Passengers paid higher domestic fares in the third quarter of 2012. Pictured are passengers in an American Airlines 737. Grant Wickes / Flickr.com
Since bag fees and other charges aren’t included in the “fares,” comparisons with bygone eras in aviation don’t really work.
Average domestic airfares rose 1.8% to $367 in the third quarter compared to a year earlier, the Bureau of Transportation Statistics found.
Safe bet or not, Atlantic City, N.J., had the lowest average fare in the third quarter at $133.
Huntsville, Alabama, home to NASA’s Marshall Space Flight Center, had the highest average fare, $522.
There are some interesting data points in the BTS report about that average domestic fare of $367 in the third quarter of 2012.
- The $367 average fare in the third quarter of 2012 is the fifth-highest average fare for any quarter since 1995, but the two previous high-fare marks occurred in the past year — $385 in the preceeding quarter, the second quarter of 2012, and $361 in the third quarter of 2011.
- The third quarter of 2012 fare of $367 would be $243 in 1995 dollars. The highest inflation-adusted average fare for any quarter since 1995 was $297 in the third quarter of 2000.
Before we feel too sorry for the airlines in terms of their average fares not keeping up with inflation, consider another BTS statistic. U.S. airlines took in 71.2% of their total revenue from the fares themselves in the third quarter of 2012. In 1990, passenger airlines collected 87.6% of their total revenue from fares.

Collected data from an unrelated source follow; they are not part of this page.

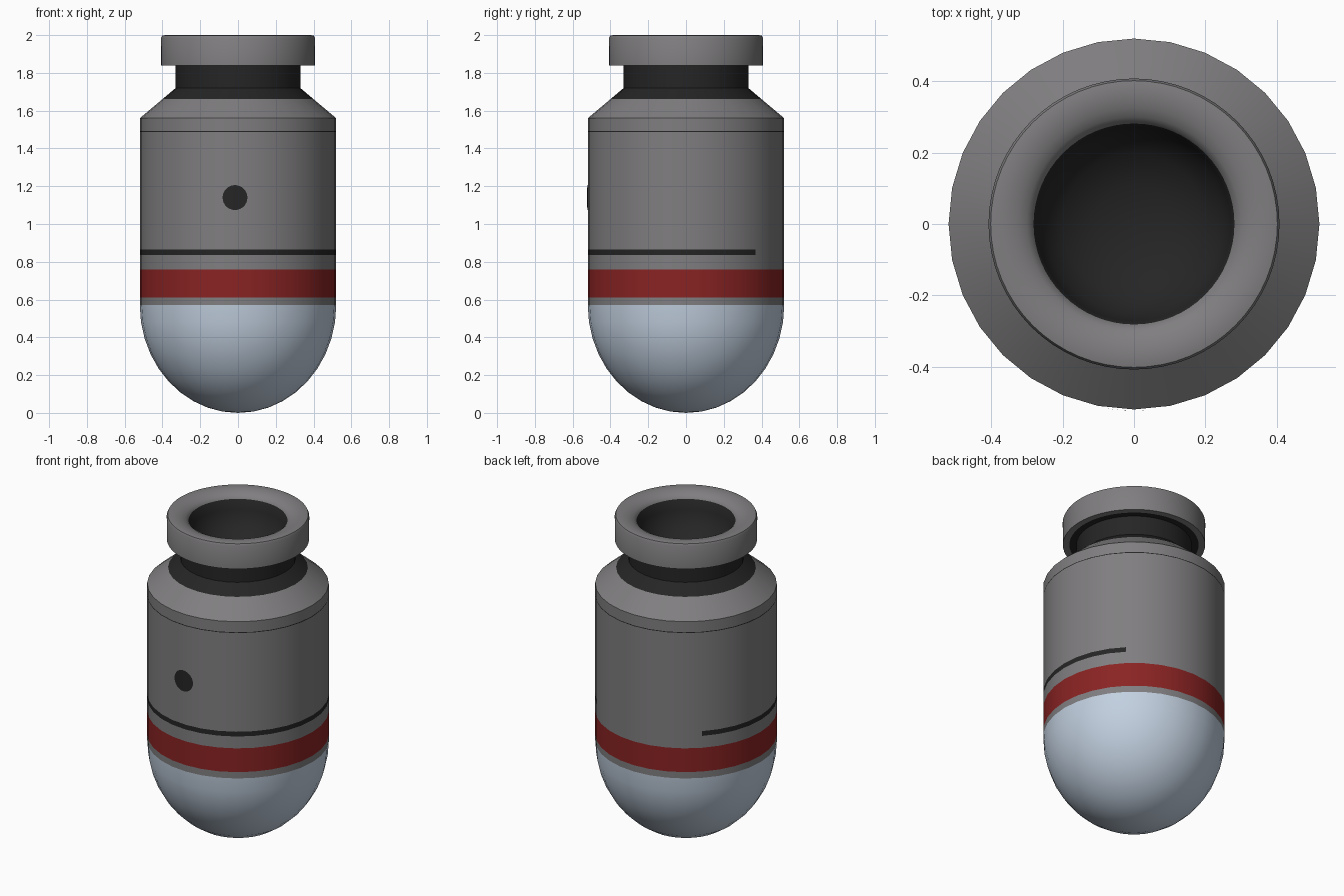
import bpy, bmesh, math

if "Cube" in bpy.data.objects:
    bpy.data.objects.remove(bpy.data.objects["Cube"])

def srgb(r, g, b):
    f = lambda c: c / 255 / 12.92 if c / 255 <= 0.04045 else ((c / 255 + 0.055) / 1.055) ** 2.4
    return (f(r), f(g), f(b), 1.0)

def material(name, rgb):
    m = bpy.data.materials.new(name)
    m.diffuse_color = srgb(*rgb)
    m.use_nodes = True
    m.node_tree.nodes["Principled BSDF"].inputs["Base Color"].default_value = m.diffuse_color
    return m

GREY = material("warm grey", (128, 126, 128))
BLACK = material("black", (37, 37, 37))
RED = material("dark red", (138, 35, 35))
BLUE = material("pale blue", (194, 208, 224))

def finish(name, bm, mats, angle=30):
    me = bpy.data.meshes.new(name)
    bm.to_mesh(me)
    bm.free()
    for m in mats:
        me.materials.append(m)
    for p in me.polygons:
        p.use_smooth = True
    me.set_sharp_from_angle(angle=math.radians(angle))
    ob = bpy.data.objects.new(name, me)
    bpy.context.collection.objects.link(ob)
    return ob

def lathe(name, profile, sides, mats, rule=None, angle=30):
    """Revolve (radius, z) points; rule(z, degrees, radius) picks the material."""
    bm = bmesh.new()
    rings = []
    for r, z in profile:
        if r == 0:
            rings.append([bm.verts.new((0, 0, z))] * sides)
        else:
            rings.append([bm.verts.new((r * math.cos(2 * math.pi * j / sides),
                                        r * math.sin(2 * math.pi * j / sides), z))
                          for j in range(sides)])
    for lo, hi in zip(rings, rings[1:]):
        for j in range(sides):
            k = (j + 1) % sides
            corners = list(dict.fromkeys([lo[j], lo[k], hi[k], hi[j]]))
            f = bm.faces.new(corners)
            if rule:
                c = f.calc_center_median()
                deg = math.degrees(math.atan2(c.y, c.x)) % 360
                f.material_index = rule(c.z, deg, math.hypot(c.x, c.y))
    return finish(name, bm, mats, angle)

# Rounded bottom
R, H = 0.52, 0.57
dome = [(R * math.sin(math.pi / 2 * i / 10), H - H * math.cos(math.pi / 2 * i / 10))
        for i in range(11)]
lathe("bottom_dome", dome, 32, [BLUE])

# Main body with red stripe, partial black band (open at the back) and seam line
def body_rule(z, deg, r):
    if 0.61 < z < 0.76:
        return 1
    if 0.835 < z < 0.865 and not 45 < deg < 135:
        return 2
    if 1.488 < z < 1.493:
        return 2
    return 0

levels = [0.57, 0.61, 0.76, 0.835, 0.865, 1.488, 1.493, 1.56]
lathe("body", [(R, z) for z in levels] + [(0.40, 1.661)], 32, [GREY, RED, BLACK], body_rule)

# Dark neck
lathe("neck", [(0.40, 1.661), (0.33, 1.72), (0.33, 1.842)], 32, [BLACK])

# Rolled rim with a dark bowl inside
def rim_rule(z, deg, r):
    return 1 if (r < 0.28 or (z < 1.845 and r < 0.37)) else 0

lathe("rim", [(0.33, 1.84), (0.37, 1.84), (0.407, 1.84), (0.408, 1.985), (0.402, 1.997),
              (0.385, 2.0), (0.355, 1.999), (0.325, 1.992), (0.30, 1.98), (0.281, 1.962),
              (0.272, 1.90), (0.25, 1.84), (0.20, 1.78), (0.11, 1.74), (0, 1.725)],
      64, [GREY, BLACK], rim_rule, 50)

# Round black spot on the front, wrapped on the cylinder
bm = bmesh.new()
N = 28
def wrap(u, v, rad=0.523):
    a = u / rad
    return (rad * math.sin(a), -rad * math.cos(a), 1.14 + v)
rings = [[bm.verts.new(wrap(-0.016 + q * math.cos(2 * math.pi * j / N),
                            q * math.sin(2 * math.pi * j / N))) for j in range(N)]
         for q in (0.022, 0.044, 0.066)]
bm.faces.new(rings[0])
for a, b in zip(rings, rings[1:]):
    for j in range(N):
        k = (j + 1) % N
        bm.faces.new((a[j], b[j], b[k], a[k]))
finish("front_spot", bm, [BLACK])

So the $367 average fare in the third quarter of 2012 doesn’t include the bevy of ancillary fees, including bag fees, for instance. In essence, those fees were part of the fare in a bygone era.